Toshiba 32CV711B review

The 32CV711B's solid feature set, and aggressive pricing make it a decent option as a second-room TV

Toshiba 32CV711B
Toshiba's solid feature set and aggressive price make it an ideal 2nd room set

Toshiba 32cv711b

The 32CV711B's price-busting remit chimes nicely with the current state of the economy and it is passably attractive, if rather flimsily put together. But there are early signs of price-induced corner cutting as a hunt for connections throws up, among other things, a mere two HDMIs, and no Ethernet port.

It's not all bad connection news, though, as the set does carry a D-Sub PC input and a USB for music and photo playback.

The 32CV711B impresses with some aspects of its features too, particularly its delivery of a really pretty potent colour management system. But it also falls short in one or two areas, notably its lack of motion processing, its mere HD ready resolution, and lack of Freeview HD tuner.

Pictures seem tailor-made for second room use, emphasising brightness and colour saturations at the expense of some of the subtleties you might be looking out for on a main TV.However, while pictures are mostly quite satisfying, there are colour flaws, motion problems, and worst of all, backlight inconsistencies, the latter of which can at times be really distracting.

The 32CV711B hardly covers itself in glory with its audio, either, which is unusually weedy, even by the typically uninspiring standards of cheap LCD TVs.

The net result of all this is that the 32CV711B isn't the awesome, all-conquering bargain it might first appear, but might still give decent service as a second-room set.

We liked

If you can see past the 32CV711B's rather unimpressive build quality, it's not a bad looking set for its money. Its pictures are bright and colourful and it's great to find such a cheap set able to play photos and music from USB devices. Plus, of course, it's cheap.

We disliked

It's a shame there are only two HDMIs on the 32CV711B, and that the set doesn't have a Freeview HD tuner. Backlight inconsistencies damage dark scenes too, HD pictures could look sharper and there's obvious motion blur, especially with standard-definition sources.

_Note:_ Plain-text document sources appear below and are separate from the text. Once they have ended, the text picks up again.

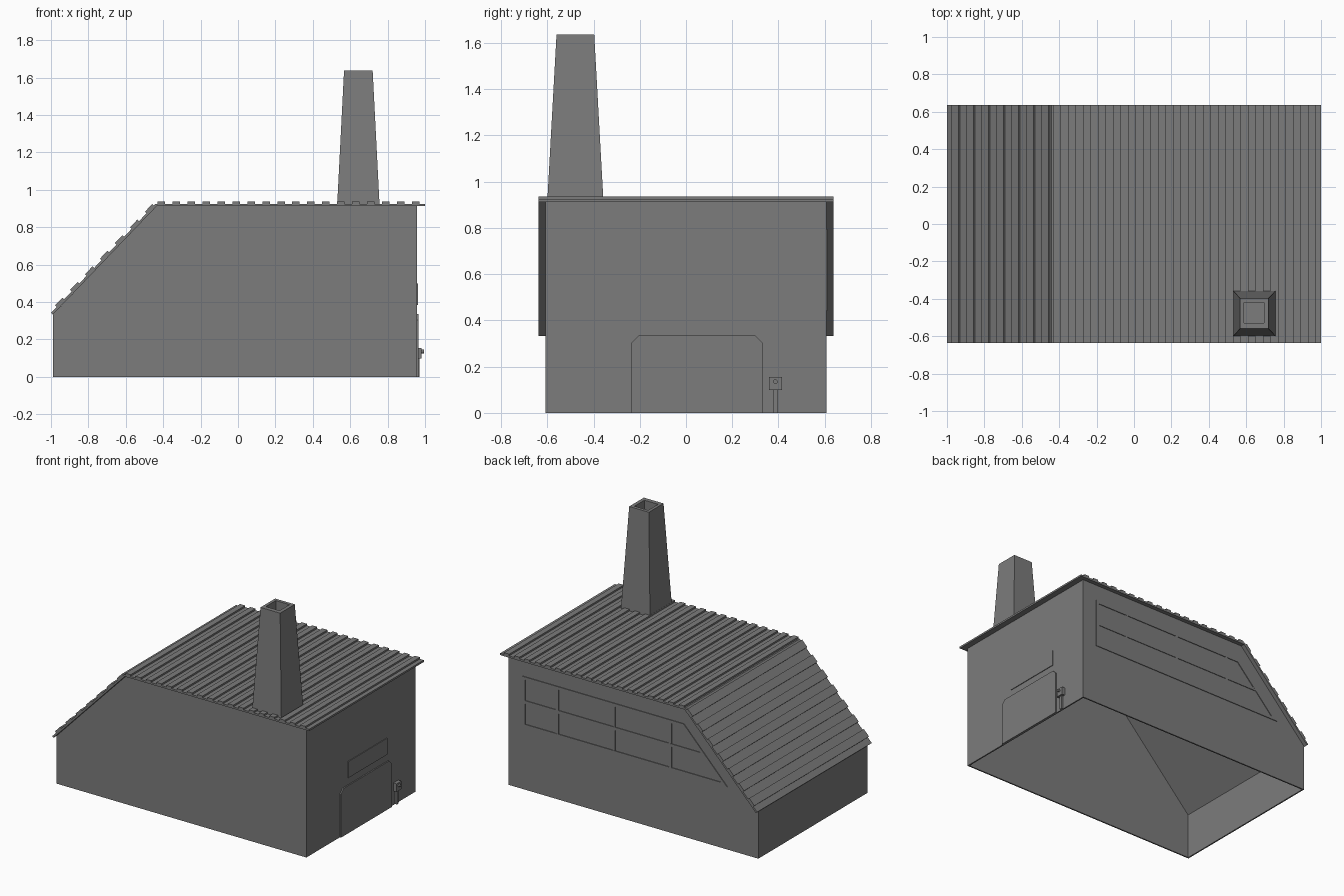
import bpy, bmesh, math
from mathutils import Vector

cube = bpy.data.objects.get("Cube")
if cube:
    bpy.data.objects.remove(cube, do_unlink=True)

grey = bpy.data.materials.new("plain grey")
grey.use_nodes = True
grey.diffuse_color = (0.2, 0.2, 0.2, 1)
grey.node_tree.nodes["Principled BSDF"].inputs["Base Color"].default_value = (0.2, 0.2, 0.2, 1)


def finish(name, bm):
    bmesh.ops.recalc_face_normals(bm, faces=bm.faces)
    mesh = bpy.data.meshes.new(name)
    bm.to_mesh(mesh)
    bm.free()
    mesh.materials.append(grey)
    obj = bpy.data.objects.new(name, mesh)
    bpy.context.collection.objects.link(obj)
    return obj


def prism(profile, axis, start, end):
    """Extrude a closed profile along x (profile in y, z) or y (profile in x, z)."""
    bm = bmesh.new()
    place = (lambda p, d: (d, *p)) if axis == "x" else (lambda p, d: (p[0], d, p[1]))
    face = bm.faces.new([bm.verts.new(place(p, start)) for p in profile])
    moved = bmesh.ops.extrude_face_region(bm, geom=[face])["geom"]
    shift = Vector(place((0, 0), end - start))
    bmesh.ops.translate(bm, vec=shift, verts=[g for g in moved if isinstance(g, bmesh.types.BMVert)])
    bmesh.ops.recalc_face_normals(bm, faces=bm.faces)
    return bm


def rect(a0, a1, b0, b1):
    return [(a0, b0), (a1, b0), (a1, b1), (a0, b1)]


WALL_Y, WALL_X, ROOF_Y = 0.607, 0.957, 0.637
eave, ridge, end = Vector((-0.99, 0.333)), Vector((-0.435, 0.912)), Vector((1.0, 0.912))

# Walls: thin shell, open underneath
bm = prism([(-0.988, 0), (WALL_X, 0), (WALL_X, ridge.y), tuple(ridge), (-0.988, 0.335)],
           "y", -WALL_Y, WALL_Y)
floor = [f for f in bm.faces if f.normal.z < -0.9]
bmesh.ops.delete(bm, geom=floor, context="FACES")
walls = finish("walls", bm)
shell = walls.modifiers.new("thickness", "SOLIDIFY")
shell.thickness = 0.01
shell.offset = -1
shell.use_even_offset = True

# Ribbed sheet roof: one profile running up the slope and along the flat
SHEET, RIB, PITCH, RIB_W = 0.013, 0.025, 0.08, 0.04
slope = (ridge - eave).normalized()
normal = Vector((-slope.y, slope.x))


def on_slope(x, h):
    return eave + slope * ((x - eave.x) / slope.x) + normal * h


def on_flat(x, h):
    return Vector((x, ridge.y + h))


def ribs(place, first, count):
    points = []
    for i in range(count):
        a = first + i * PITCH
        b = a + RIB_W
        points += [place(a, SHEET), place(a, RIB), place(b, RIB), place(b, SHEET)]
    return points


bend = math.tan(math.atan2(slope.y, slope.x) / 2)
top = [on_slope(eave.x, SHEET)] + ribs(on_slope, -0.96, 7)
top += [on_flat(ridge.x - SHEET * bend, SHEET)] + ribs(on_flat, -0.43, 18) + [on_flat(end.x, SHEET)]
finish("roof", prism([tuple(p) for p in [ridge, eave] + top + [end]], "y", -ROOF_Y, ROOF_Y))

# Chimney: tapered stack with an open flue
bm = bmesh.new()
rings = []
for x0, x1, y0, y1, z in [(0.53, 0.757, -0.6, -0.357, 0.915), (0.567, 0.72, -0.56, -0.397, 1.637),
                          (0.588, 0.695, -0.53, -0.42, 1.637), (0.588, 0.695, -0.53, -0.42, 1.3)]:
    rings.append([bm.verts.new((x, y, z)) for x, y in rect(x0, x1, y0, y1)])
for low, high in zip(rings, rings[1:]):
    for i in range(4):
        j = (i + 1) % 4
        bm.faces.new((low[i], low[j], high[j], high[i]))
bm.faces.new(rings[-1])
bm.faces.new(rings[0][::-1])
finish("chimney", bm)

# Back window: one long frame following the roof slope, with glazing bars
BOTTOM, TOP, LEFT = 0.44, 0.795, 0.845
BAR, FRONT = 0.022, WALL_Y + 0.005


def slant(z, inset=0):
    """Sloped edge of the window at a given height."""
    return -0.41 - (TOP - z) * slope.x / slope.y + inset


outer = [(LEFT, BOTTOM), (slant(BOTTOM), BOTTOM), (slant(TOP), TOP), (LEFT, TOP)]
lo, hi, side = BOTTOM + BAR, TOP - BAR, BAR / slope.y
inner = [(LEFT - BAR, lo), (slant(lo, side), lo), (slant(hi, side), hi), (LEFT - BAR, hi)]
for i, part in enumerate(["bottom", "sloped", "top", "end"]):
    j = (i + 1) % 4
    finish("window_frame_" + part,
           prism([outer[i], outer[j], inner[j], inner[i]], "y", WALL_Y - 0.004, FRONT))
mid = (BOTTOM + TOP) / 2
bar_lo, bar_hi = mid - BAR / 2, mid + BAR / 2
finish("window_crossbar", prism([(LEFT - BAR, bar_lo), (slant(bar_lo, side), bar_lo),
                                 (slant(bar_hi, side), bar_hi), (LEFT - BAR, bar_hi)],
                                "y", WALL_Y - 0.004, FRONT - 0.0005))
for i in range(3):
    x = 0.575 - 0.44 * i
    finish("window_mullion", prism(rect(x - BAR / 2, x + BAR / 2, lo, hi),
                                   "y", WALL_Y - 0.004, FRONT - 0.001))

# Door with clipped top corners, and a plain plate above it
D0, D1, DH, CLIP = -0.235, 0.33, 0.335, 0.03
finish("door", prism([(D0, 0), (D1, 0), (D1, DH - CLIP), (D1 - CLIP, DH), (D0 + CLIP, DH),
                      (D0, DH - CLIP)], "x", WALL_X - 0.004, WALL_X + 0.009))
finish("door_plate", prism(rect(-0.145, 0.29, 0.385, 0.5), "x", WALL_X - 0.004, WALL_X + 0.005))

# Control box on a post beside the door
finish("control_post", prism(rect(0.378, 0.396, 0, 0.1), "x", WALL_X - 0.004, WALL_X + 0.014))
finish("control_box", prism(rect(0.36, 0.415, 0.098, 0.155), "x", WALL_X - 0.004, WALL_X + 0.025))
knob = [(0.387 + 0.01 * math.cos(math.tau * i / 12), 0.135 + 0.01 * math.sin(math.tau * i / 12))
        for i in range(12)]
finish("control_knob", prism(knob, "x", WALL_X + 0.02, WALL_X + 0.037))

The 32CV711B offers far more set up flexibility than your average cheap and cheerful TV, but also suffers from two predictable flaws: wince-inducingly underpowered audio and some very noticeable backlight consistency problems.

Its colours and detailing lack subtlety too, and the set's connections only include two HDMIs. However, at least the picture is bright and colourful, facts that join with the set's solid multimedia features and aggressive price in making the 32CV711B a potentially decent option as a second-room TV.